(Task data)
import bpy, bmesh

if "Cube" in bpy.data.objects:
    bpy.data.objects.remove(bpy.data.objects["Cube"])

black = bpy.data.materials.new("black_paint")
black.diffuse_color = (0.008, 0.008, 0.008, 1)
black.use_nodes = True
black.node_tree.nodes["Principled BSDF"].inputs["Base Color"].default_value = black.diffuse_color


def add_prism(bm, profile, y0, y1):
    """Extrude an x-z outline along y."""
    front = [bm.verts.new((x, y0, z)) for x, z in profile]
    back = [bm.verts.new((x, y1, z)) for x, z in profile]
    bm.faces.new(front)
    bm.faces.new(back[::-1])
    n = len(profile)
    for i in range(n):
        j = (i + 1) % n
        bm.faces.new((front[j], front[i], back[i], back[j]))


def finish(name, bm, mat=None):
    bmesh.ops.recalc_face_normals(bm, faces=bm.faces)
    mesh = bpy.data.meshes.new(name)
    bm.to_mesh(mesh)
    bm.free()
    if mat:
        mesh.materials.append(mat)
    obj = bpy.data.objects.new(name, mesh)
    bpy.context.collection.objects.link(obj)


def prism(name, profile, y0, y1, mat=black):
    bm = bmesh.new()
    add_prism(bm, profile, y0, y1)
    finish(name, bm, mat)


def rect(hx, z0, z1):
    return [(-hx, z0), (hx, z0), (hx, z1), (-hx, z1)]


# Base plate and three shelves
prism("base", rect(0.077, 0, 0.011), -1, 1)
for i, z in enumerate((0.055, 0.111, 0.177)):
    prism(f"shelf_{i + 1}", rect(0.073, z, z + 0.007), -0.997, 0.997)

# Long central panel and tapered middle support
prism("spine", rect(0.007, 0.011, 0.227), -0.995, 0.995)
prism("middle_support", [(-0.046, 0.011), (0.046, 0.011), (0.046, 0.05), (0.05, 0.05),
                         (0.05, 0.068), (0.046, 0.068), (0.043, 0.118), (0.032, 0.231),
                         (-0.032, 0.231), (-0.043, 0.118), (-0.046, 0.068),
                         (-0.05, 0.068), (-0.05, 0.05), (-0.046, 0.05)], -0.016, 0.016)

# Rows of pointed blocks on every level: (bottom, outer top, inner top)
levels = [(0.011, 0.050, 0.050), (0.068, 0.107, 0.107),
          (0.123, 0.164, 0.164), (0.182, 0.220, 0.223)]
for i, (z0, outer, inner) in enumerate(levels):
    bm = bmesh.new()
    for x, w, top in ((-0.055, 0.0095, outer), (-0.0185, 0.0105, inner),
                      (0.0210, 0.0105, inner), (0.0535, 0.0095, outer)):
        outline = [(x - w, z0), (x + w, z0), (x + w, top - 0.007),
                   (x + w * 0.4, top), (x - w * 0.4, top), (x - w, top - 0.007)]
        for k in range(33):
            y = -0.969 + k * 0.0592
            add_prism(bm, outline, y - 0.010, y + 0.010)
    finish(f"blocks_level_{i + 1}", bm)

(Task objective) Give back all of the entries above, unchanged in every word.

(Result)
import bpy, bmesh

if "Cube" in bpy.data.objects:
    bpy.data.objects.remove(bpy.data.objects["Cube"])

black = bpy.data.materials.new("black_paint")
black.diffuse_color = (0.008, 0.008, 0.008, 1)
black.use_nodes = True
black.node_tree.nodes["Principled BSDF"].inputs["Base Color"].default_value = black.diffuse_color


def add_prism(bm, profile, y0, y1):
    """Extrude an x-z outline along y."""
    front = [bm.verts.new((x, y0, z)) for x, z in profile]
    back = [bm.verts.new((x, y1, z)) for x, z in profile]
    bm.faces.new(front)
    bm.faces.new(back[::-1])
    n = len(profile)
    for i in range(n):
        j = (i + 1) % n
        bm.faces.new((front[j], front[i], back[i], back[j]))


def finish(name, bm, mat=None):
    bmesh.ops.recalc_face_normals(bm, faces=bm.faces)
    mesh = bpy.data.meshes.new(name)
    bm.to_mesh(mesh)
    bm.free()
    if mat:
        mesh.materials.append(mat)
    obj = bpy.data.objects.new(name, mesh)
    bpy.context.collection.objects.link(obj)


def prism(name, profile, y0, y1, mat=black):
    bm = bmesh.new()
    add_prism(bm, profile, y0, y1)
    finish(name, bm, mat)


def rect(hx, z0, z1):
    return [(-hx, z0), (hx, z0), (hx, z1), (-hx, z1)]


# Base plate and three shelves
prism("base", rect(0.077, 0, 0.011), -1, 1)
for i, z in enumerate((0.055, 0.111, 0.177)):
    prism(f"shelf_{i + 1}", rect(0.073, z, z + 0.007), -0.997, 0.997)

# Long central panel and tapered middle support
prism("spine", rect(0.007, 0.011, 0.227), -0.995, 0.995)
prism("middle_support", [(-0.046, 0.011), (0.046, 0.011), (0.046, 0.05), (0.05, 0.05),
                         (0.05, 0.068), (0.046, 0.068), (0.043, 0.118), (0.032, 0.231),
                         (-0.032, 0.231), (-0.043, 0.118), (-0.046, 0.068),
                         (-0.05, 0.068), (-0.05, 0.05), (-0.046, 0.05)], -0.016, 0.016)

# Rows of pointed blocks on every level: (bottom, outer top, inner top)
levels = [(0.011, 0.050, 0.050), (0.068, 0.107, 0.107),
          (0.123, 0.164, 0.164), (0.182, 0.220, 0.223)]
for i, (z0, outer, inner) in enumerate(levels):
    bm = bmesh.new()
    for x, w, top in ((-0.055, 0.0095, outer), (-0.0185, 0.0105, inner),
                      (0.0210, 0.0105, inner), (0.0535, 0.0095, outer)):
        outline = [(x - w, z0), (x + w, z0), (x + w, top - 0.007),
                   (x + w * 0.4, top), (x - w * 0.4, top), (x - w, top - 0.007)]
        for k in range(33):
            y = -0.969 + k * 0.0592
            add_prism(bm, outline, y - 0.010, y + 0.010)
    finish(f"blocks_level_{i + 1}", bm)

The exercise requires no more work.